An injury to one is an injury to all.
This famous labor slogan, popularized by the Industrial Workers of the World over a century ago, is more meaningful today than ever. But it has a double meaning for workers at Amazon, where the workplace injury rate is exceptionally high due to the backbreaking, fast-paced work.
Their pain is felt by “all,” as in the slogan — the working class and oppressed of the world — who are watching with rapt attention the struggle for union representation in Bessemer, Ala. Warehouse workers, a huge majority of them Black and almost half of them women, are voting by mail in a National Labor Relations Board-supervised election running from Feb. 8 to March 29. The outcome, which could lead to the first unionized Amazon facility in the U.S., will be announced after all the ballots are counted.

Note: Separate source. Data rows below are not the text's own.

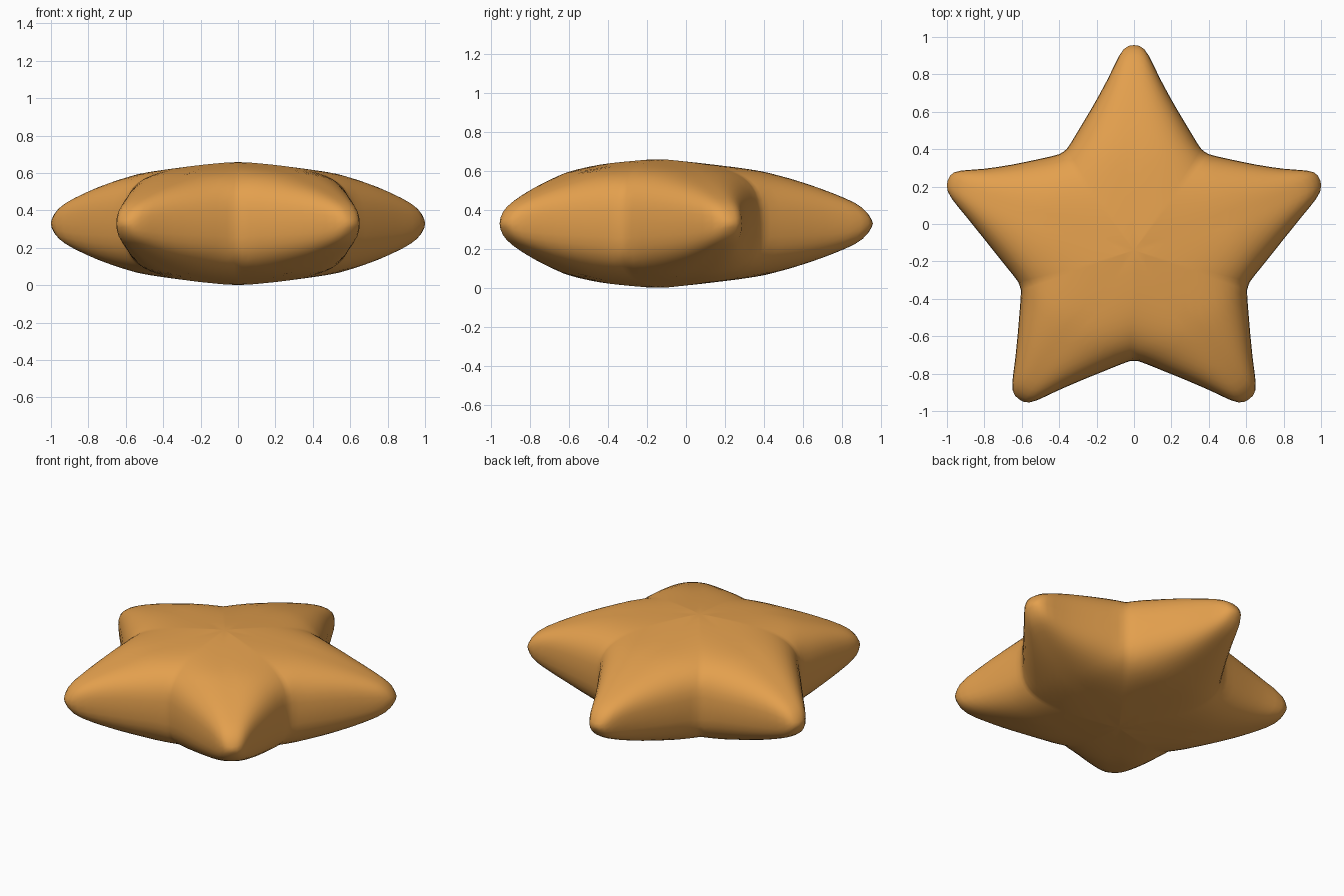
import bpy, bmesh, math

if "Cube" in bpy.data.objects:
    bpy.data.objects.remove(bpy.data.objects["Cube"])

CY, CZ = -0.09, 0.33          # star centre
RINGS = 16
# half outline of one arm: (half width, distance along arm), tip to valley
ARM = [(0, 1.049), (0.028, 1.046), (0.055, 1.032), (0.08, 1.0), (0.108, 0.95), (0.138, 0.893),
       (0.175, 0.83), (0.218, 0.758), (0.262, 0.688), (0.305, 0.619), (0.34, 0.563), (0.36, 0.533), (0.378, 0.52)]
# half thickness along the arm ridge: (distance, half height)
RIDGE = [(0, 0.332), (0.2, 0.311), (0.4, 0.287), (0.53, 0.268), (0.66, 0.232), (0.78, 0.192),
         (0.9, 0.142), (0.98, 0.101), (1.02, 0.065), (1.04, 0.028), (1.049, 0)]
WIDTH = [(0, 0.72)] + [(d, w) for w, d in reversed(ARM)]


def lerp(table, x):
    for (x0, y0), (x1, y1) in zip(table, table[1:]):
        if x <= x1:
            return y0 + (y1 - y0) * max(0, x - x0) / (x1 - x0)
    return table[-1][1]


def half_height(w, d):
    u = min(1, abs(w) / max(lerp(WIDTH, d), 1e-6))
    return lerp(RIDGE, d) * (1 - u ** 2.9) ** (1 / 2.7)


def sag(x, y):
    """The body sits slightly lower in y than the tips, fading out at the bottom valley."""
    q = min(1, (x * x + y * y) / 1.1)
    k = min(1, max(0, (y + 0.65) / 0.4))
    return y - 0.05 * (1 - q * q) * k * k * (3 - 2 * k)


# full arm from one valley to the next (last valley belongs to the next arm)
profile = [(-w, d) for w, d in reversed(ARM)] + ARM[1:-1]

bm = bmesh.new()
columns = []
top = bm.verts.new((0, CY + sag(0, 0), CZ + 0.332))
bottom = bm.verts.new((0, CY + sag(0, 0), CZ - 0.332))
for arm in range(5):
    a = -arm * math.tau / 5
    ca, sa = math.cos(a), math.sin(a)
    for w, d in profile:
        upper, lower = [], []
        for i in range(1, RINGS + 1):
            s = math.sin(math.pi / 2 * i / RINGS)
            x, y = w * s * ca - d * s * sa, w * s * sa + d * s * ca
            y = CY + sag(x, y)
            h = 0 if i == RINGS else half_height(w * s, d * s)
            upper.append(bm.verts.new((x, y, CZ + h)))
            lower.append(upper[-1] if i == RINGS else bm.verts.new((x, y, CZ - h)))
        columns.append([top] + upper + lower[-2::-1] + [bottom])

# skin between neighbouring columns
for k, a in enumerate(columns):
    b = columns[(k + 1) % len(columns)]
    for i in range(len(a) - 1):
        bm.faces.new(list(dict.fromkeys((a[i], a[i + 1], b[i + 1], b[i]))))
bmesh.ops.recalc_face_normals(bm, faces=bm.faces[:])

mesh = bpy.data.meshes.new("puffy_star")
bm.to_mesh(mesh)
bm.free()
star = bpy.data.objects.new("puffy_star", mesh)
bpy.context.collection.objects.link(star)
mesh.shade_smooth()

# soften the creases between arms
soft = star.modifiers.new("soften", 'SMOOTH')
soft.factor = 0.5
soft.iterations = 2

mat = bpy.data.materials.new("golden orange")
mat.diffuse_color = (0.77, 0.35, 0.075, 1)
mat.use_nodes = True
mat.node_tree.nodes["Principled BSDF"].inputs["Base Color"].default_value = mat.diffuse_color
mesh.materials.append(mat)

Every class–conscious worker is rooting for the union: the Retail, Wholesale and Department Store Union. The courageous workers in the Deep South, taking on the hated double–centibillionaire Jeff Bezos, are fighting for all of us. Alabama’s Black poultry plant workers, who are represented by RWDSU, have taken on a range of the organizing tasks.
This is labor vs. capital in its truest, rawest expression.
We are inspired!
And with very little advanced preparation, there were over 50 actions on Feb. 20, a national day of solidarity called by the Southern Workers Assembly and backed by the Support Alabama Amazon Union Campaign and others. These actions brought together a diverse group of progressive forces: union leaders, Black Lives Matter activists, housing advocates, migrants, young and veteran socialists, and current and former Amazon workers — many of whom have no history of working together. Bitter cold — unseasonably cold conditions in the South — could not put a chill on solidarity.
From the video message posted in January by the NFL Players Association to the handwritten letters sent by incarcerated workers, statements of support represent a cross section of the working class. The class unity around the Bessemer struggle must — and will — expand even more between now and March 29.
This historic union drive did not unfold in a vacuum. The context for it is the mass movement that emerged this past year for economic justice and against racism. As the pandemic took its toll, workers waged hundreds of job actions demanding a safe workplace. The Black Lives Matter upsurge in response to the police lynching of George Floyd has been called the biggest civil rights movement in U.S. history.
Bessemer is a continuation of this radical trend.
Movements are not linear; they have their ebb and flow. But the tide today is rising and lifting all boats. Every worker must grab an oar and help row this essential class struggle to victory.